By Se Young Lee
SEOUL (Reuters) - Tech giant Samsung Electronics (005930.KS: Quote) is tightening board oversight on donations while two senior Samsung Group [SAGR.UL] executives reportedly offered to resign, as the conglomerate struggles with the fallout from a graft scandal that led to its leader's arrest.
Samsung Electronics said on Friday its board of directors will now vote on any financial support to third parties worth 1 billion won ($886,210.56) or more and disclose any such payments publicly. Previously, only payments of 680 billion won or more were subject to board approval.
"This move improves transparency in financial aid and appropriation of social corporate social responsibility funds, and strengthens compliance management," the company said in a statement.
The flagship of South Korea's top conglomerate Samsung Group has been at the center of an influence-peddling scandal that led South Korea's parliament to impeach President Park Geun-hye in December.
Jay Y. Lee, leader of Samsung Group and Samsung Electronics' vice chairman, was arrested last week after being named a suspect by the South Korean special prosecutor's office. Lee is accused of pledging 43 billion won in bribes to a company and organizations backed by President Park Geun-hye's confidant, Choi Soon-sil, to curry favor.
Though Samsung Group and Lee have denied paying bribes to Park or seeking improper favors, the conglomerate has pledged to take steps to improve transparency amid accusations and criticisms that Samsung used its financial might to game the system in its favor.
Lee, who is arguing that he was coerced into making the payments, told lawmakers during a December hearing that Samsung Group would take measures to avoid making improper payments in the future.

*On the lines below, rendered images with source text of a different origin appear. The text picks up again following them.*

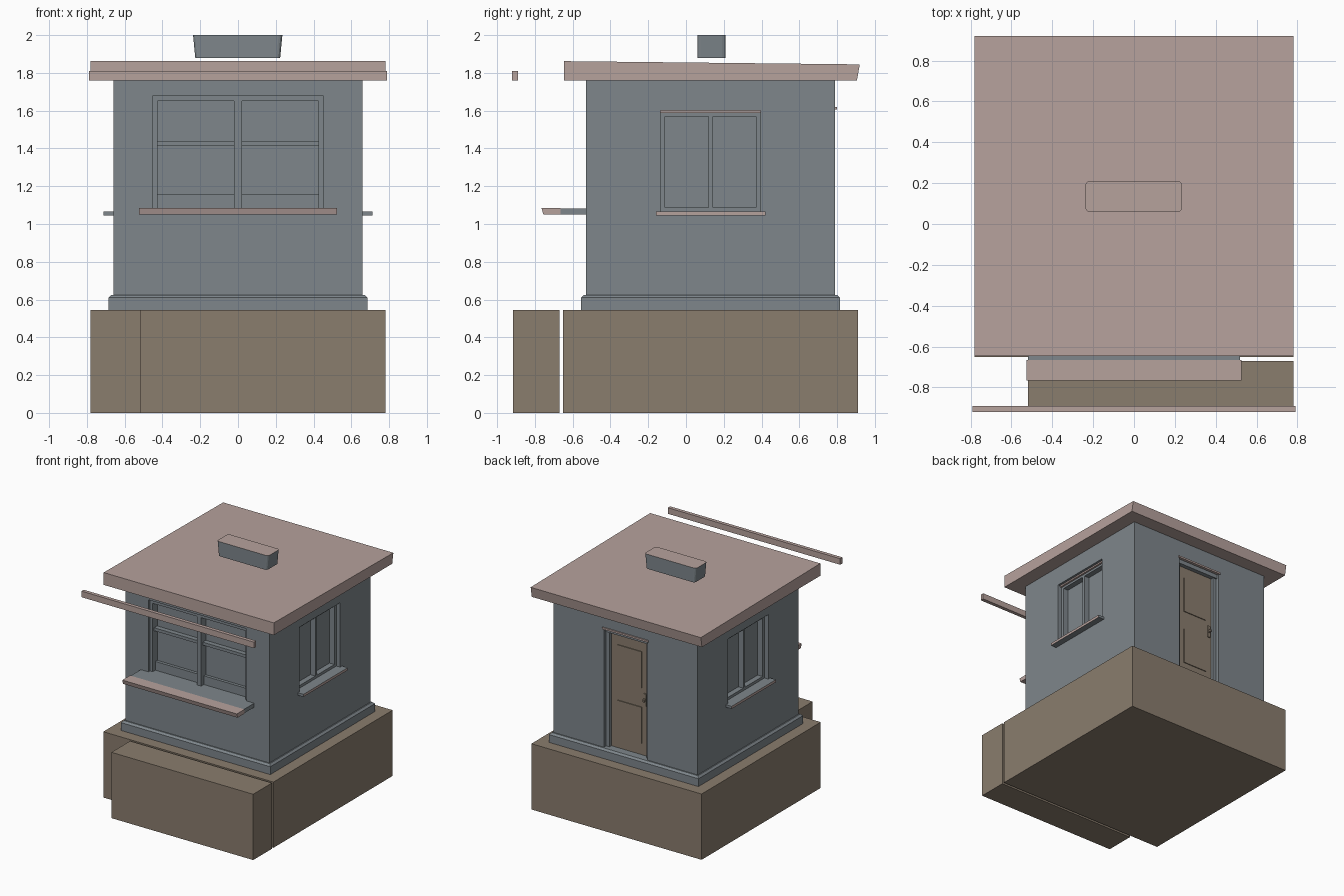
import bpy, bmesh
from mathutils import Vector

cube = bpy.data.objects.get("Cube")
if cube:
    bpy.data.objects.remove(cube, do_unlink=True)


def material(name, rgb):
    m = bpy.data.materials.new(name)
    m.use_nodes = True
    m.diffuse_color = (*rgb, 1)
    m.node_tree.nodes["Principled BSDF"].inputs["Base Color"].default_value = (*rgb, 1)
    return m


WALL = material("slate grey", (0.21, 0.24, 0.26))
TRIM = material("dusty pink", (0.47, 0.36, 0.335))
TAN = material("earth tan", (0.255, 0.205, 0.155))


def box(name, x, y, z, mat, shape=None, face_mat=None, facing=None):
    """Box from ranges; shape(v) adjusts corners; faces along facing get face_mat."""
    bm = bmesh.new()
    bmesh.ops.create_cube(bm, size=1)
    for v in bm.verts:
        v.co = Vector([r[0] if c < 0 else r[1] for c, r in zip(v.co, (x, y, z))])
    if shape:
        shape(bm)
    bmesh.ops.recalc_face_normals(bm, faces=bm.faces)
    if facing:
        for f in bm.faces:
            f.material_index = int(f.normal.dot(Vector(facing)) > 0.8)
    me = bpy.data.meshes.new(name)
    bm.to_mesh(me)
    bm.free()
    me.materials.append(mat)
    if face_mat:
        me.materials.append(face_mat)
    ob = bpy.data.objects.new(name, me)
    bpy.context.collection.objects.link(ob)
    return ob


def cut(target, name, x, y, z):
    cutter = box(name, x, y, z, WALL)
    cutter.hide_render = True
    cutter.hide_set(True)
    cutter.display_type = 'WIRE'
    mod = target.modifiers.new(name, 'BOOLEAN')
    mod.operation = 'DIFFERENCE'
    mod.solver = 'EXACT'
    mod.object = cutter
    bpy.context.view_layer.objects.active = target
    bpy.ops.object.modifier_apply(modifier=name)
    bpy.data.objects.remove(cutter, do_unlink=True)


# Foundation and front step
box("foundation", (-0.78, 0.78), (-0.65, 0.91), (0, 0.545), TAN)
box("front_step", (-0.52, 0.78), (-0.915, -0.67), (0, 0.545), TAN)


# Plinth with a chamfered top
def taper_plinth(bm):
    top = max(bm.faces, key=lambda f: f.calc_center_median().z)
    bmesh.ops.bevel(bm, geom=list(top.edges), offset=0.015, segments=1, affect='EDGES')


box("plinth", (-0.685, 0.685), (-0.555, 0.815), (0.545, 0.625), WALL, taper_plinth)

# Walls with window and door recesses
walls = box("walls", (-0.66, 0.66), (-0.53, 0.79), (0.545, 1.765), WALL)
cut(walls, "front_opening", (-0.45, 0.45), (-0.6, -0.45), (1.07, 1.68))
cut(walls, "door_opening", (-0.2, 0.2), (0.71, 0.9), (0.6, 1.61))
for s in (-1, 1):
    cut(walls, "side_opening", sorted((s * 0.58, s * 0.8)), (-0.135, 0.395), (1.05, 1.6))


# Roof slab, slightly lower and longer at the back
def slope_roof(bm):
    for v in bm.verts:
        if v.co.y > 0:
            if v.co.z > 1.8:
                v.co.z = 1.845
            else:
                v.co.y = 0.905


box("roof", (-0.78, 0.78), (-0.645, 0.92), (1.76, 1.862), TRIM, slope_roof)
box("awning_bar", (-0.79, 0.79), (-0.92, -0.89), (1.76, 1.81), TRIM)


# Roof vent with rounded upright corners, narrower below
def round_vent(bm):
    upright = [e for e in bm.edges if abs(e.verts[0].co.z - e.verts[1].co.z) > 0.05]
    bmesh.ops.bevel(bm, geom=upright, offset=0.02, segments=3, profile=0.5, affect='EDGES')
    for v in bm.verts:
        if v.co.z < 1.9:
            v.co.x *= 0.95


box("roof_vent", (-0.238, 0.235), (0.06, 0.21), (1.88, 2.0), WALL, round_vent, TRIM, (0, 0, 1))

# Front window: frame, mullion, transom and rails
F = (-0.51, -0.44)
for s in (-1, 1):
    box("front_window_jamb", sorted((s * 0.425, s * 0.452)), F, (1.07, 1.68), WALL)
box("front_window_head", (-0.45, 0.45), F, (1.65, 1.682), WALL)
box("front_window_mullion", (-0.02, 0.02), F, (1.07, 1.68), WALL)
box("front_window_transom", (-0.43, 0.43), (-0.49, -0.44), (1.415, 1.44), WALL)
box("front_window_bottom_rail", (-0.43, 0.43), (-0.475, -0.44), (1.07, 1.155), WALL)

# Serving shelf with a coloured nosing
box("shelf_board", (-0.52, 0.52), (-0.665, -0.46), (1.05, 1.083), WALL)


def slant_nosing(bm):
    for v in bm.verts:
        if v.co.z < 1.06 and v.co.y < -0.7:
            v.co.y += 0.01


box("shelf_nosing", (-0.525, 0.525), (-0.765, -0.665), (1.05, 1.085), TRIM, slant_nosing)

# Side windows and sills
for s, side in ((-1, "right"), (1, "left")):
    X = sorted((s * 0.57, s * 0.625))
    for y in ((-0.137, -0.11), (0.12, 0.143), (0.37, 0.397)):
        box(side + "_window_upright", X, y, (1.05, 1.6), WALL)
    for z in ((1.05, 1.088), (1.57, 1.602)):
        box(side + "_window_rail", X, (-0.135, 0.395), z, WALL)
    box(side + "_window_head_trim", sorted((s * 0.57, s * 0.64)), (-0.135, 0.395), (1.588, 1.603), TRIM)
    box(side + "_sill", sorted((s * 0.6, s * 0.712)), (-0.16, 0.42), (1.045, 1.066),
        WALL, None, TRIM, (s, 0, 0))

# Back door with frame, panels and handle
box("door_leaf", (-0.175, 0.175), (0.70, 0.735), (0.6, 1.585), TAN)
for s in (-1, 1):
    box("door_jamb", sorted((s * 0.17, s * 0.202)), (0.70, 0.76), (0.6, 1.61), WALL)
box("door_head", (-0.2, 0.2), (0.70, 0.77), (1.575, 1.612), WALL)
box("door_lintel_trim", (-0.21, 0.21), (0.78, 0.80), (1.605, 1.62), TRIM)
for z in ((0.72, 1.02), (1.18, 1.48)):
    box("door_panel", (-0.11, 0.11), (0.73, 0.742), z, TAN)
box("door_handle_plate", (-0.155, -0.13), (0.73, 0.743), (1.04, 1.14), TAN)
box("door_handle", (-0.15, -0.135), (0.74, 0.765), (1.08, 1.1), TAN)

"It appears that the things that Vice Chairman Lee promised to do are being carried out now," said Park Ju-gun, head of corporate analysis firm CEO Score. Continued...